It is highly contagious and can be caught ANYWHERE - i.e. - not just from kennels. It spreads easily through airborne droplets, anywhere where dogs can meet and mingle. For example - the park, any dog walks, pavements, vet’s waiting rooms, dog training areas and yes, indeed - boarding kennels. 


However, as you all know, I am not the kennels that mixes dogs from different households. The only contact dogs have with each other here is the communal walkways at the front and back of the kennels, which are both disinfected every day as part of my daily kennel cleaning regime. 


The most common signs of KC are a dry ‘honking’ cough, possibly some sneezing and maybe generally lethargy. Most cases are not serious and dogs who contract KC are usually well in themselves - it’s just a bit of a nuisance, a bit like when we pick up a cold ourselves.


To protect your dog from kennel cough in what is considered to be a high risk environment, I require the you vaccinate your dog against kennel cough. The most common vaccination being the droplets up the nose one. However, as this is a live vaccine - essentially your dog will be carrying a little bit of kennel cough around with them for a few days following administration. 

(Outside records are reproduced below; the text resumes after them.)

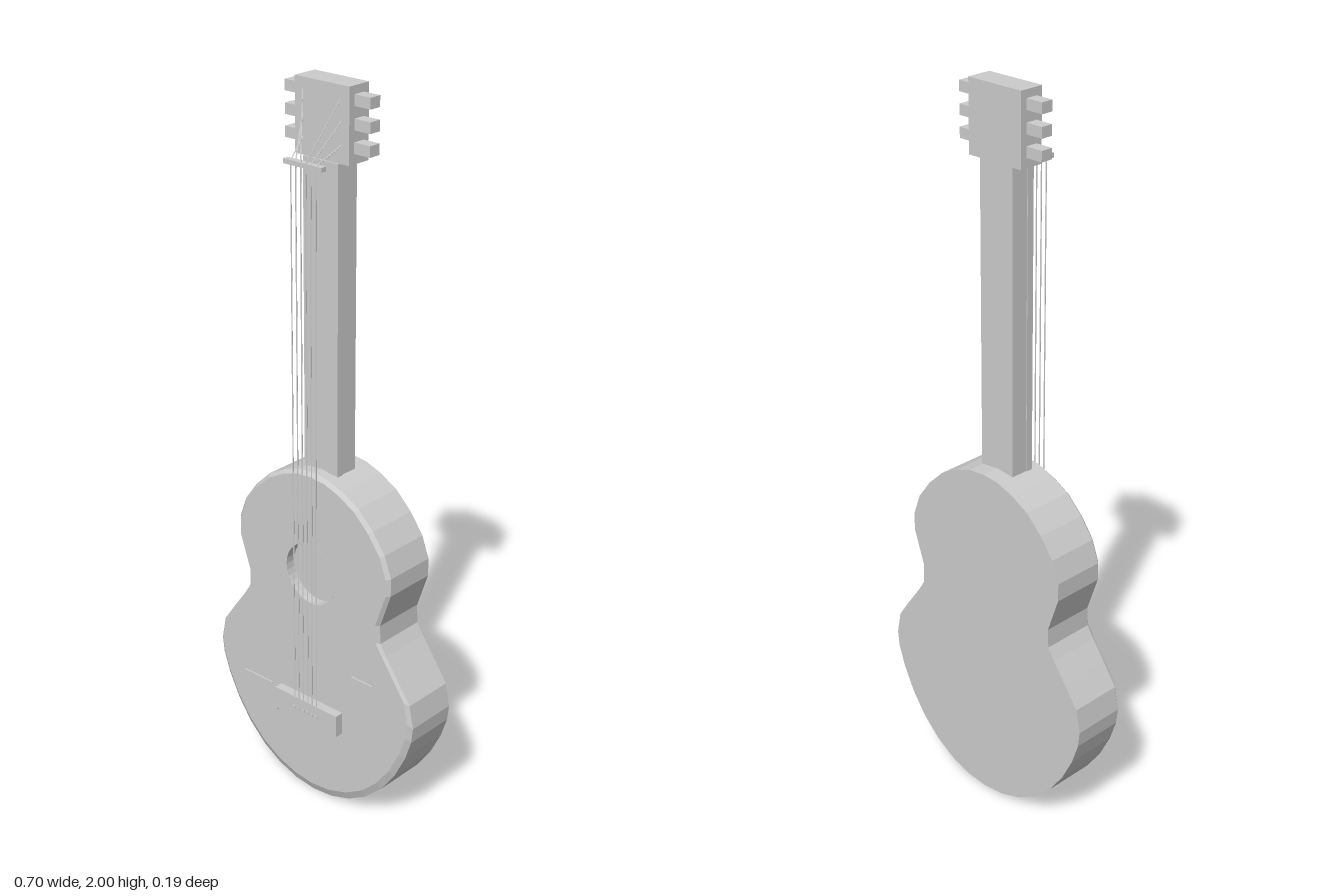
import * as THREE from 'three';

const grey = new THREE.MeshStandardMaterial({ color: 0xcccccc, flatShading: true, side: THREE.DoubleSide });
grey.name = 'plain grey';

// right half of the body outline, bottom to top
const half = [
  [0, 0.005], [0.065, 0.012], [0.13, 0.034], [0.19, 0.07], [0.245, 0.122], [0.29, 0.185], [0.325, 0.255],
  [0.345, 0.315], [0.35, 0.36], [0.337, 0.425], [0.295, 0.485], [0.255, 0.54], [0.235, 0.572], [0.233, 0.625],
  [0.25, 0.675], [0.267, 0.725], [0.267, 0.775], [0.245, 0.835], [0.205, 0.89], [0.155, 0.938], [0.1, 0.968], [0.05, 0.985], [0, 0.99],
];
const outline = [...half, ...half.slice(1, -1).reverse().map(([x, y]) => [-x, y])].map(([x, y]) => new THREE.Vector2(x, y));
const inset = outline.map((p) => new THREE.Vector2(p.x * 0.965, 0.7 + (p.y - 0.7) * 0.965));

function add(parent, name, geometry, x = 0, y = 0, z = 0) {
  const mesh = new THREE.Mesh(geometry, grey);
  mesh.name = name;
  mesh.position.set(x, y, z);
  parent.add(mesh);
  return mesh;
}

// box given by its extents
function box(parent, name, x0, x1, y0, y1, z0, z1) {
  return add(parent, name, new THREE.BoxGeometry(x1 - x0, y1 - y0, z1 - z0), (x0 + x1) / 2, (y0 + y1) / 2, (z0 + z1) / 2);
}

// band of faces joining two outlines
function band(a, za, b, zb) {
  const pos = [];
  a.forEach((p, i) => {
    const j = (i + 1) % a.length;
    const q = a[j], r = b[j], s = b[i];
    pos.push(p.x, p.y, za, q.x, q.y, za, r.x, r.y, zb, p.x, p.y, za, r.x, r.y, zb, s.x, s.y, zb);
  });
  const g = new THREE.BufferGeometry();
  g.setAttribute('position', new THREE.Float32BufferAttribute(pos, 3));
  g.computeVertexNormals();
  return g;
}

function rod(parent, name, a, b, radius) {
  return add(parent, name, new THREE.TubeGeometry(new THREE.LineCurve3(a, b), 1, radius, 5));
}

export function createModel() {
  const guitar = new THREE.Group();
  guitar.name = 'guitar';

  // body: sides, bevelled front edge, soundboard with hole, back
  const body = new THREE.Group();
  body.name = 'body';
  guitar.add(body);
  add(body, 'sides', band(outline, -0.1, outline, 0.05));
  add(body, 'frontBevel', band(outline, 0.05, inset, 0.06));
  const top = new THREE.Shape(inset);
  top.holes.push(new THREE.Path().absarc(0, 0.695, 0.088, 0, Math.PI * 2, true));
  add(body, 'soundboard', new THREE.ShapeGeometry(top, 32), 0, 0, 0.06);
  const back = add(body, 'back', new THREE.ShapeGeometry(new THREE.Shape(outline)), 0, 0, -0.1);
  back.rotation.y = Math.PI;
  const wall = add(body, 'soundHoleWall', new THREE.CylinderGeometry(0.088, 0.088, 0.03, 32, 1, true), 0, 0.695, 0.045);
  wall.rotation.x = Math.PI / 2;
  add(body, 'soundHoleFloor', new THREE.CircleGeometry(0.088, 32), 0, 0.695, 0.03);

  // bridge and thin slivers on the soundboard
  box(guitar, 'bridge', -0.112, 0.112, 0.245, 0.31, 0.055, 0.085);
  box(guitar, 'leftSliver', 0.147, 0.22, 0.439, 0.441, 0.06, 0.065);
  box(guitar, 'rightSliver', -0.25, -0.143, 0.299, 0.301, 0.06, 0.065);
  box(guitar, 'bridgeSliver', -0.126, -0.124, 0.22, 0.3, 0.06, 0.065);

  // neck, fingerboard, head and nut
  box(guitar, 'neck', -0.055, 0.055, 0.97, 1.81, -0.05, 0);
  box(guitar, 'fingerboard', -0.057, 0.057, 0.97, 1.81, 0, 0.02);
  box(guitar, 'head', -0.087, 0.087, 1.81, 2, -0.055, 0.015);
  box(guitar, 'nut', -0.062, 0.062, 1.804, 1.816, 0.068, 0.085);

  // pegs and strings, mirrored; inner strings reach the upper pegs
  for (const side of [-1, 1]) {
    [1.85, 1.907, 1.965].forEach((y, i) => {
      add(guitar, 'peg', new THREE.BoxGeometry(0.054, 0.028, 0.034), side * 0.11, y, -0.02);
      const x = side * (0.04 - i * 0.016);
      const foot = new THREE.Vector3(x, 0.277, 0.083);
      const nut = new THREE.Vector3(x, 1.814, 0.081);
      rod(guitar, 'string', foot, nut, 0.0018);
      rod(guitar, 'stringEnd', nut, new THREE.Vector3(side * 0.062, y + 0.005, 0.015), 0.0018);
      add(guitar, 'bridgePin', new THREE.BoxGeometry(0.008, 0.008, 0.004), x, 0.277, 0.085);
    });
  }
  return guitar;
}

For that reason, I request that you leave a 14 day gap from vaccination to arriving in kennels.


Much like the human flu vaccination (and indeed, now the Covid 19 vaccinations) - vaccinating against kennel cough does not totally eliminate the risk of contracting this virus by 100%, but it does significantly reduce the risk of infection and boosts their chances of a speedy recovery should they be unlucky enough to catch it. Also, just like the human flu vaccine, the canine KC vaccine only covers 2 or 3 strains of a this multi - strain virus, which generally has new variants coming through all the time (where have we all heard that before, recently??).


Even if you do not plan a kennel stay in the near future, it is strongly advised to keep up with your annual kennel cough vaccines (an indeed keep an eye on your dates and holiday plans), so I don’t have to turn you away for your next stay if it has been administered too close to your required dates.



I hope you have found this information useful.